* Problem statement *
Write out the data word for word, taking care that no picture is carried over.

----------------

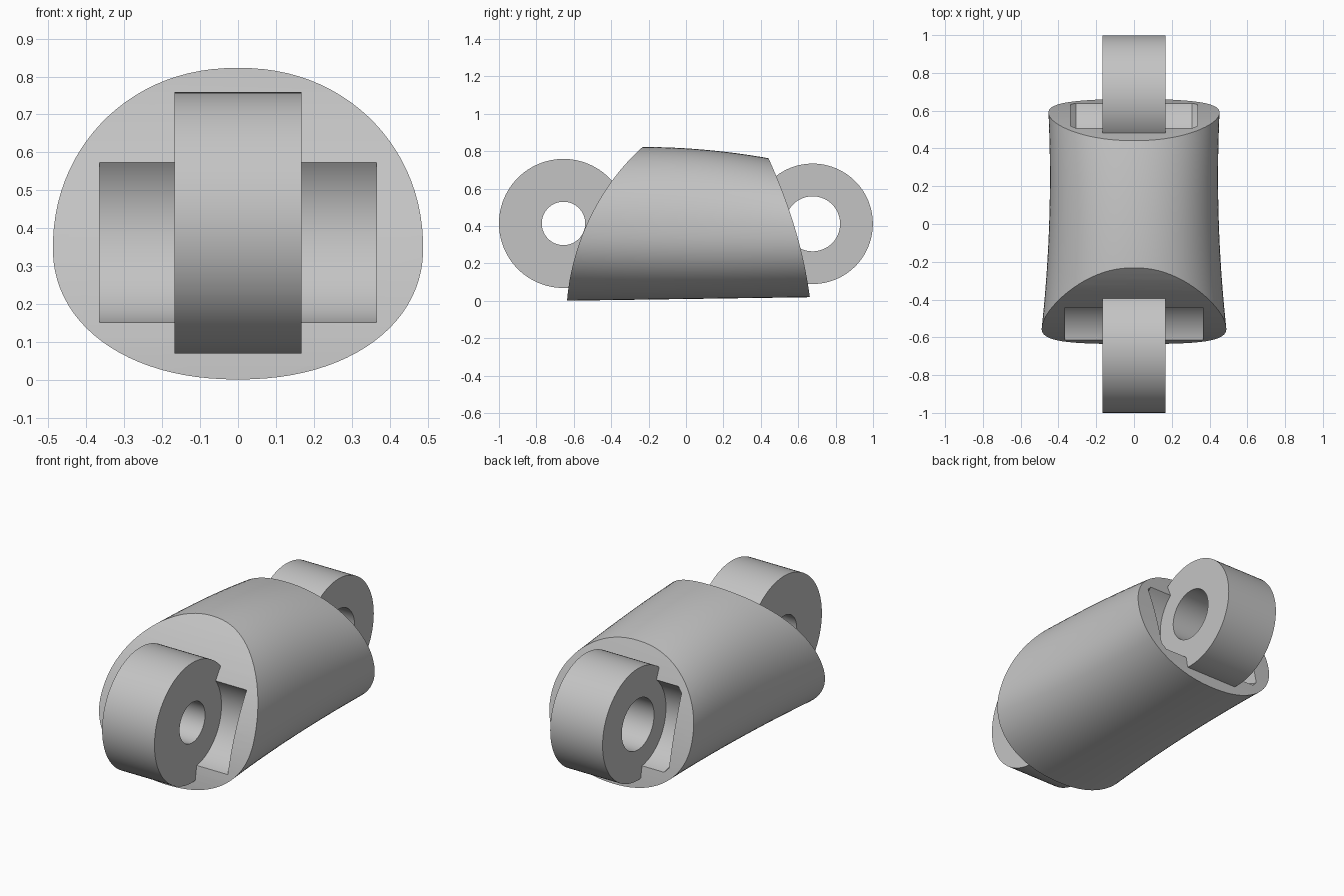
import bpy, bmesh, math
from mathutils import Vector
from mathutils.geometry import interpolate_bezier

cube = bpy.data.objects.get("Cube")
if cube:
    bpy.data.objects.remove(cube, do_unlink=True)

grey = bpy.data.materials.new("plain_grey")
grey.use_nodes = True
COLOUR = (0.55, 0.55, 0.55, 1)
grey.diffuse_color = COLOUR
for node in grey.node_tree.nodes:
    if node.type == 'BSDF_PRINCIPLED':
        node.inputs["Base Color"].default_value = COLOUR


def finish(name, bm):
    bmesh.ops.remove_doubles(bm, verts=bm.verts, dist=1e-5)
    bmesh.ops.recalc_face_normals(bm, faces=bm.faces)
    mesh = bpy.data.meshes.new(name)
    bm.to_mesh(mesh)
    bm.free()
    mesh.materials.append(grey)
    obj = bpy.data.objects.new(name, mesh)
    bpy.context.collection.objects.link(obj)
    return obj


def activate(obj):
    bpy.ops.object.select_all(action='DESELECT')
    obj.select_set(True)
    bpy.context.view_layer.objects.active = obj


def smooth(obj):
    activate(obj)
    bpy.ops.object.shade_smooth_by_angle(angle=math.radians(30))


def lathe(name, profile, y, z, closed):
    """Spin (x, radius) points around a cross axis at y, z."""
    bm = bmesh.new()
    vs = [bm.verts.new((x, y, z + r)) for x, r in profile]
    pairs = list(zip(vs, vs[1:])) + ([(vs[-1], vs[0])] if closed else [])
    edges = [bm.edges.new(p) for p in pairs]
    bmesh.ops.spin(bm, geom=vs + edges, cent=(0, y, z), axis=(1, 0, 0),
                   angle=2 * math.pi, steps=96)
    return finish(name, bm)


def cut(target, cutter, operation):
    cutter.hide_render = True
    mod = target.modifiers.new("cut", 'BOOLEAN')
    mod.operation, mod.solver, mod.object = operation, 'EXACT', cutter
    activate(target)
    bpy.ops.object.modifier_apply(modifier=mod.name)
    bpy.data.objects.remove(cutter, do_unlink=True)


def section(y, count=96):
    """Oval cross-section of the body at depth y."""
    width = 0.445 + 0.068 * (y - 0.25) ** 2
    top = 0.823 - 0.13 * max(0, y + 0.24) ** 2
    bottom, mid = 0.01 + 0.0145 * y, 0.367
    points = []
    for i in range(count):
        a = 2 * math.pi * i / count
        c, s = [math.copysign(abs(v) ** 0.93, v) for v in (math.cos(a), math.sin(a))]
        points.append((width * c, y, mid + s * ((top - mid) if s > 0 else (mid - bottom))))
    return points


# Body: waisted oval loft
bm = bmesh.new()
STEPS = 32
rings = [[bm.verts.new(p) for p in section(-0.8 + 1.6 * i / STEPS)]
         for i in range(STEPS + 1)]
for a, b in zip(rings, rings[1:]):
    for i in range(len(a)):
        j = (i + 1) % len(a)
        bm.faces.new((a[i], a[j], b[j], b[i]))
bm.faces.new(rings[0])
bm.faces.new(rings[-1])
body = finish("body", bm)


# Curved slanted ends, trimmed by a side profile drawn across the width
def end_curve(*pts):
    return [(p.x, p.y) for p in interpolate_bezier(*[Vector(p) for p in pts], 24)]


front = [(-0.65, -0.1)] + end_curve((-0.636, 0), (-0.615, 0.28), (-0.48, 0.6),
                                    (-0.235, 0.82)) + [(-0.13, 0.92)]
back = [(0.68, -0.1)] + end_curve((0.662, 0.02), (0.628, 0.28), (0.547, 0.53),
                                  (0.44, 0.765)) + [(0.36, 0.92)]
bm = bmesh.new()
face = bm.faces.new([bm.verts.new((-0.7, y, z)) for y, z in front + back[::-1]])
extruded = bmesh.ops.extrude_face_region(bm, geom=[face])["geom"]
bmesh.ops.translate(bm, vec=(1.4, 0, 0),
                    verts=[g for g in extruded if isinstance(g, bmesh.types.BMVert)])
cut(body, finish("end_trim", bm), 'INTERSECT')

# Eye rings, each in a round pocket on the same axis:
# name, y, z, outer radius, hole radius, pocket radius, pocket half width, chamfer
ENDS = [("front", -0.655, 0.414, 0.345, 0.116, 0.266, 0.365, 0),
        ("back", 0.677, 0.412, 0.322, 0.147, 0.256, 0.335, 0.028)]
HALF = 0.167
for name, y, z, outer, hole, pocket, w, c in ENDS:
    side = [(w - c, pocket), (w, pocket - c), (w, 0)]
    if not c:
        side = side[1:]
    profile = [(-x, r) for x, r in reversed(side)] + side
    cut(body, lathe(name + "_pocket", profile, y, z, False), 'DIFFERENCE')
    ring = lathe(name + "_eye_ring", [(-HALF, hole), (-HALF, outer),
                                      (HALF, outer), (HALF, hole)], y, z, True)
    smooth(ring)
smooth(body)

----------------

* Problem solution *
import bpy, bmesh, math
from mathutils import Vector
from mathutils.geometry import interpolate_bezier

cube = bpy.data.objects.get("Cube")
if cube:
    bpy.data.objects.remove(cube, do_unlink=True)

grey = bpy.data.materials.new("plain_grey")
grey.use_nodes = True
COLOUR = (0.55, 0.55, 0.55, 1)
grey.diffuse_color = COLOUR
for node in grey.node_tree.nodes:
    if node.type == 'BSDF_PRINCIPLED':
        node.inputs["Base Color"].default_value = COLOUR


def finish(name, bm):
    bmesh.ops.remove_doubles(bm, verts=bm.verts, dist=1e-5)
    bmesh.ops.recalc_face_normals(bm, faces=bm.faces)
    mesh = bpy.data.meshes.new(name)
    bm.to_mesh(mesh)
    bm.free()
    mesh.materials.append(grey)
    obj = bpy.data.objects.new(name, mesh)
    bpy.context.collection.objects.link(obj)
    return obj


def activate(obj):
    bpy.ops.object.select_all(action='DESELECT')
    obj.select_set(True)
    bpy.context.view_layer.objects.active = obj


def smooth(obj):
    activate(obj)
    bpy.ops.object.shade_smooth_by_angle(angle=math.radians(30))


def lathe(name, profile, y, z, closed):
    """Spin (x, radius) points around a cross axis at y, z."""
    bm = bmesh.new()
    vs = [bm.verts.new((x, y, z + r)) for x, r in profile]
    pairs = list(zip(vs, vs[1:])) + ([(vs[-1], vs[0])] if closed else [])
    edges = [bm.edges.new(p) for p in pairs]
    bmesh.ops.spin(bm, geom=vs + edges, cent=(0, y, z), axis=(1, 0, 0),
                   angle=2 * math.pi, steps=96)
    return finish(name, bm)


def cut(target, cutter, operation):
    cutter.hide_render = True
    mod = target.modifiers.new("cut", 'BOOLEAN')
    mod.operation, mod.solver, mod.object = operation, 'EXACT', cutter
    activate(target)
    bpy.ops.object.modifier_apply(modifier=mod.name)
    bpy.data.objects.remove(cutter, do_unlink=True)


def section(y, count=96):
    """Oval cross-section of the body at depth y."""
    width = 0.445 + 0.068 * (y - 0.25) ** 2
    top = 0.823 - 0.13 * max(0, y + 0.24) ** 2
    bottom, mid = 0.01 + 0.0145 * y, 0.367
    points = []
    for i in range(count):
        a = 2 * math.pi * i / count
        c, s = [math.copysign(abs(v) ** 0.93, v) for v in (math.cos(a), math.sin(a))]
        points.append((width * c, y, mid + s * ((top - mid) if s > 0 else (mid - bottom))))
    return points


# Body: waisted oval loft
bm = bmesh.new()
STEPS = 32
rings = [[bm.verts.new(p) for p in section(-0.8 + 1.6 * i / STEPS)]
         for i in range(STEPS + 1)]
for a, b in zip(rings, rings[1:]):
    for i in range(len(a)):
        j = (i + 1) % len(a)
        bm.faces.new((a[i], a[j], b[j], b[i]))
bm.faces.new(rings[0])
bm.faces.new(rings[-1])
body = finish("body", bm)


# Curved slanted ends, trimmed by a side profile drawn across the width
def end_curve(*pts):
    return [(p.x, p.y) for p in interpolate_bezier(*[Vector(p) for p in pts], 24)]


front = [(-0.65, -0.1)] + end_curve((-0.636, 0), (-0.615, 0.28), (-0.48, 0.6),
                                    (-0.235, 0.82)) + [(-0.13, 0.92)]
back = [(0.68, -0.1)] + end_curve((0.662, 0.02), (0.628, 0.28), (0.547, 0.53),
                                  (0.44, 0.765)) + [(0.36, 0.92)]
bm = bmesh.new()
face = bm.faces.new([bm.verts.new((-0.7, y, z)) for y, z in front + back[::-1]])
extruded = bmesh.ops.extrude_face_region(bm, geom=[face])["geom"]
bmesh.ops.translate(bm, vec=(1.4, 0, 0),
                    verts=[g for g in extruded if isinstance(g, bmesh.types.BMVert)])
cut(body, finish("end_trim", bm), 'INTERSECT')

# Eye rings, each in a round pocket on the same axis:
# name, y, z, outer radius, hole radius, pocket radius, pocket half width, chamfer
ENDS = [("front", -0.655, 0.414, 0.345, 0.116, 0.266, 0.365, 0),
        ("back", 0.677, 0.412, 0.322, 0.147, 0.256, 0.335, 0.028)]
HALF = 0.167
for name, y, z, outer, hole, pocket, w, c in ENDS:
    side = [(w - c, pocket), (w, pocket - c), (w, 0)]
    if not c:
        side = side[1:]
    profile = [(-x, r) for x, r in reversed(side)] + side
    cut(body, lathe(name + "_pocket", profile, y, z, False), 'DIFFERENCE')
    ring = lathe(name + "_eye_ring", [(-HALF, hole), (-HALF, outer),
                                      (HALF, outer), (HALF, hole)], y, z, True)
    smooth(ring)
smooth(body)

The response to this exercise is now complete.